Reproduce the entries shown below only from the line with "for i, (a, b)" down to the line with "y = k * SPACING", keeping both end lines and copying each one exactly.

*** Record set

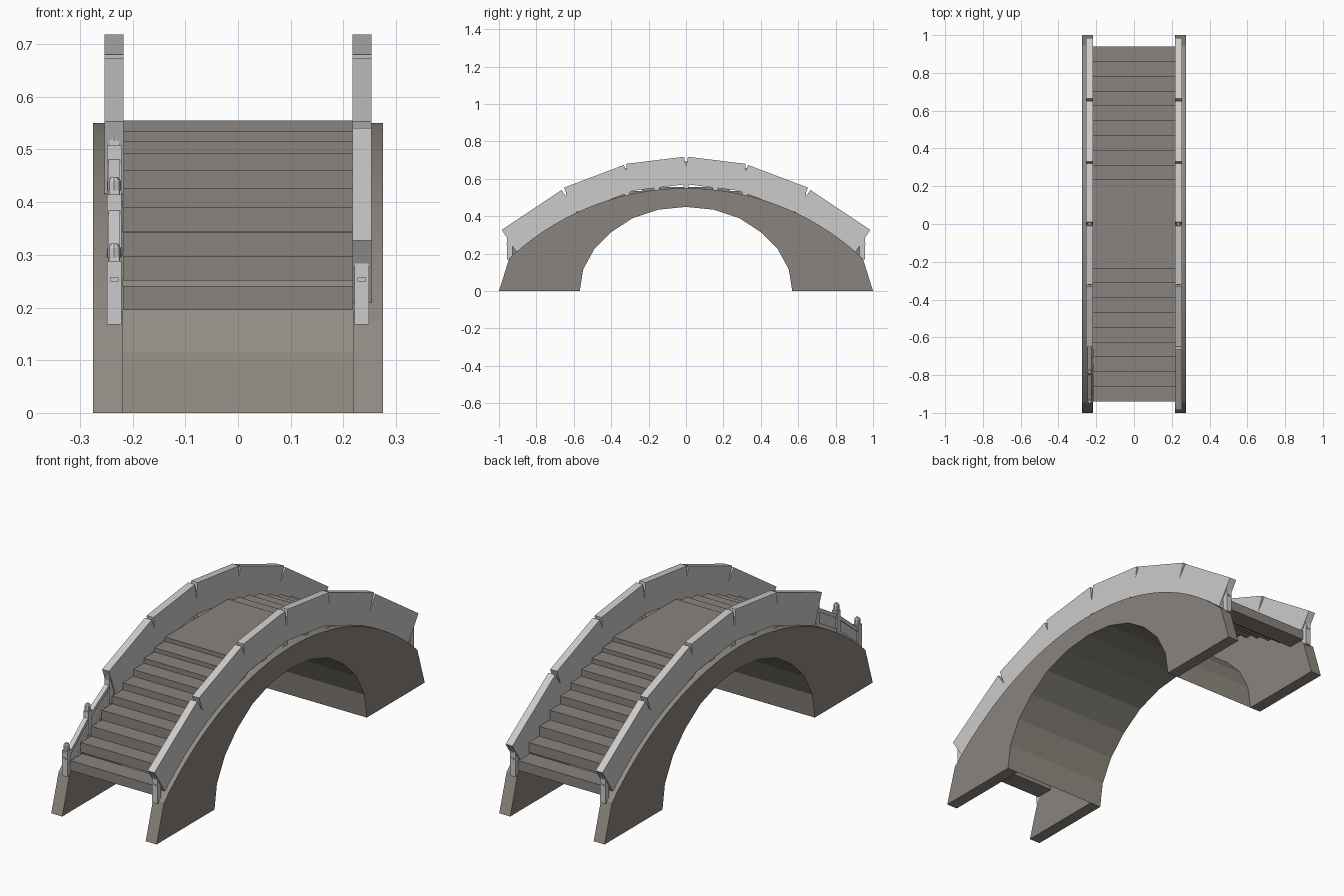
import bpy, bmesh, math
from mathutils import Vector

cube = bpy.data.objects.get("Cube")
if cube:
    bpy.data.objects.remove(cube, do_unlink=True)


def material(name, rgb):
    m = bpy.data.materials.new(name)
    m.use_nodes = True
    m.diffuse_color = (*rgb, 1)
    m.node_tree.nodes["Principled BSDF"].inputs["Base Color"].default_value = (*rgb, 1)
    return m


STONE = material("brown grey stone", (0.26, 0.23, 0.21))
EDGE_STONE = material("olive grey stone", (0.28, 0.26, 0.225))
RAIL = material("pale grey stone", (0.6, 0.6, 0.6))

INNER, OUTER = 0.218, 0.275
RADIUS, CROWN = 1.379, 0.55
RAIL_X = 0.235
SPACING = 0.157


def arc(y):
    """Height of the bridge's outer curve at y."""
    return CROWN - RADIUS + math.sqrt(RADIUS ** 2 - y ** 2)


def finish(name, bm, *mats):
    bmesh.ops.recalc_face_normals(bm, faces=bm.faces)
    mesh = bpy.data.meshes.new(name)
    bm.to_mesh(mesh)
    bm.free()
    for m in mats:
        mesh.materials.append(m)
    ob = bpy.data.objects.new(name, mesh)
    bpy.context.collection.objects.link(ob)
    return ob


def prism(bm, outline, x0, x1):
    """Extrude a (y, z) outline from x0 to x1."""
    face = bm.faces.new([bm.verts.new((x0, y, z)) for y, z in outline])
    out = bmesh.ops.extrude_face_region(bm, geom=[face])["geom"]
    verts = [v for v in out if isinstance(v, bmesh.types.BMVert)]
    bmesh.ops.translate(bm, verts=verts, vec=(x1 - x0, 0, 0))


def box(bm, x, y0, y1, z0, z1, half):
    prism(bm, [(y0, z0), (y1, z0), (y1, z1), (y0, z1)], x - half, x + half)


# Profiles of the arch opening and the outer curve
half_opening = [(-0.568, 0), (-0.55, 0.115), (-0.49, 0.225), (-0.40, 0.315),
                (-0.285, 0.39), (-0.15, 0.435)]
opening = half_opening + [(0, 0.45)] + [(-y, z) for y, z in reversed(half_opening)]
SEGMENTS = 32
curve = [(y, arc(y)) for y in (0.945 - 1.89 * i / SEGMENTS for i in range(SEGMENTS + 1))]

# Side walls of the arch
for side, label in ((1, "left"), (-1, "right")):
    bm = bmesh.new()
    prism(bm, opening + [(1, 0)] + curve + [(-1, 0)], side * INNER, side * OUTER)
    bmesh.ops.recalc_face_normals(bm, faces=bm.faces)
    for f in bm.faces:
        f.material_index = 0 if abs(f.normal.x) > 0.5 else 1
    ob = finish(label + "_arch_side", bm, STONE, EDGE_STONE)
    bpy.ops.object.select_all(action="DESELECT")
    ob.select_set(True)
    bpy.context.view_layer.objects.active = ob
    bpy.ops.object.shade_smooth_by_angle(angle=math.radians(8))

# Thin vault between the side walls
bm = bmesh.new()
rows = [[bm.verts.new((x, y, z)) for x in (-INNER, INNER)] for y, z in opening]
for a, b in zip(rows, rows[1:]):
    bm.faces.new((a[0], a[1], b[1], b[0]))
finish("vault", bm, EDGE_STONE)

# Steps on both slopes and the flat landing
step_tops = [0.241, 0.297, 0.343, 0.39, 0.427, 0.46, 0.492, 0.515, 0.535]
bm = bmesh.new()
TREAD = 0.0783
for side in (1, -1):
    for i, top in enumerate(step_tops):
        start = 0.94 - i * TREAD
        box(bm, 0, side * start, side * (start - TREAD - 0.01), top - 0.046, top, INNER)
box(bm, 0, -0.235, 0.235, 0.509, 0.555, INNER)
finish("steps", bm, STONE)

# Tilted parapet slabs, one bay left open at the front right
slab_tops = [((-0.985, 0.327), (-0.665, 0.541)),
             ((-0.652, 0.553), (-0.332, 0.674)),
             ((-0.32, 0.68), (-0.01, 0.718))]
for side, label in ((1, "left"), (-1, "right")):
    bm = bmesh.new()
    for end in (-1, 1):
        for i, (a, b) in enumerate(slab_tops):
            if (side, end, i) == (-1, -1, 0):
                continue
            a, b = Vector(a), Vector(b)
            along = (b - a).normalized()
            down = Vector((along.y, -along.x)) * 0.147
            outline = [(-end * p.x, p.y) for p in (a, b, b + down, a + down)]
            prism(bm, outline, side * 0.217, side * 0.253)
    finish(label + "_parapet", bm, RAIL)

# Posts with a flared collar and rounded cap
for side, label in ((1, "left"), (-1, "right")):
    bm = bmesh.new()
    x = side * RAIL_X
    for k in range(-6, 7):
        y = k * SPACING
        z = arc(y)
        box(bm, x, y - 0.014, y + 0.014, z - 0.01, z + 0.11, 0.0135)
        box(bm, x, y - 0.011, y + 0.011, z + 0.11, z + 0.117, 0.01)
        for low, high, r0, r1 in ((0.117, 0.135, 0.013, 0.013), (0.135, 0.143, 0.013, 0.007)):
            cap = bmesh.ops.create_cone(bm, cap_ends=True, segments=8,
                                        radius1=r0, radius2=r1, depth=high - low)
            bmesh.ops.translate(bm, verts=cap["verts"], vec=(x, y, z + (low + high) / 2))
    # End scrolls beside the last posts
    for end in (-1, 1):
        box(bm, x, end * 0.928, end * 0.957, 0.172, 0.28, 0.0135)
        box(bm, x, end * 0.955, end * 0.961, 0.249, 0.257, 0.008)
    finish(label + "_posts", bm, RAIL)

# Low framed railing in the open bay
bm = bmesh.new()
for k in (-6, -5):
    y0, y1 = k * SPACING + 0.01, (k + 1) * SPACING - 0.01
    for low, high, half in ((0, 0.02, 0.011), (0.02, 0.07, 0.006), (0.07, 0.09, 0.011)):
        outline = [(y0, arc(y0) + low), (y1, arc(y1) + low),
                   (y1, arc(y1) + high), (y0, arc(y0) + high)]
        prism(bm, outline, -RAIL_X - half, -RAIL_X + half)
finish("open_bay_railing", bm, RAIL)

******

Exercise answer:
        for i, (a, b) in enumerate(slab_tops):
            if (side, end, i) == (-1, -1, 0):
                continue
            a, b = Vector(a), Vector(b)
            along = (b - a).normalized()
            down = Vector((along.y, -along.x)) * 0.147
            outline = [(-end * p.x, p.y) for p in (a, b, b + down, a + down)]
            prism(bm, outline, side * 0.217, side * 0.253)
    finish(label + "_parapet", bm, RAIL)

# Posts with a flared collar and rounded cap
for side, label in ((1, "left"), (-1, "right")):
    bm = bmesh.new()
    x = side * RAIL_X
    for k in range(-6, 7):
        y = k * SPACING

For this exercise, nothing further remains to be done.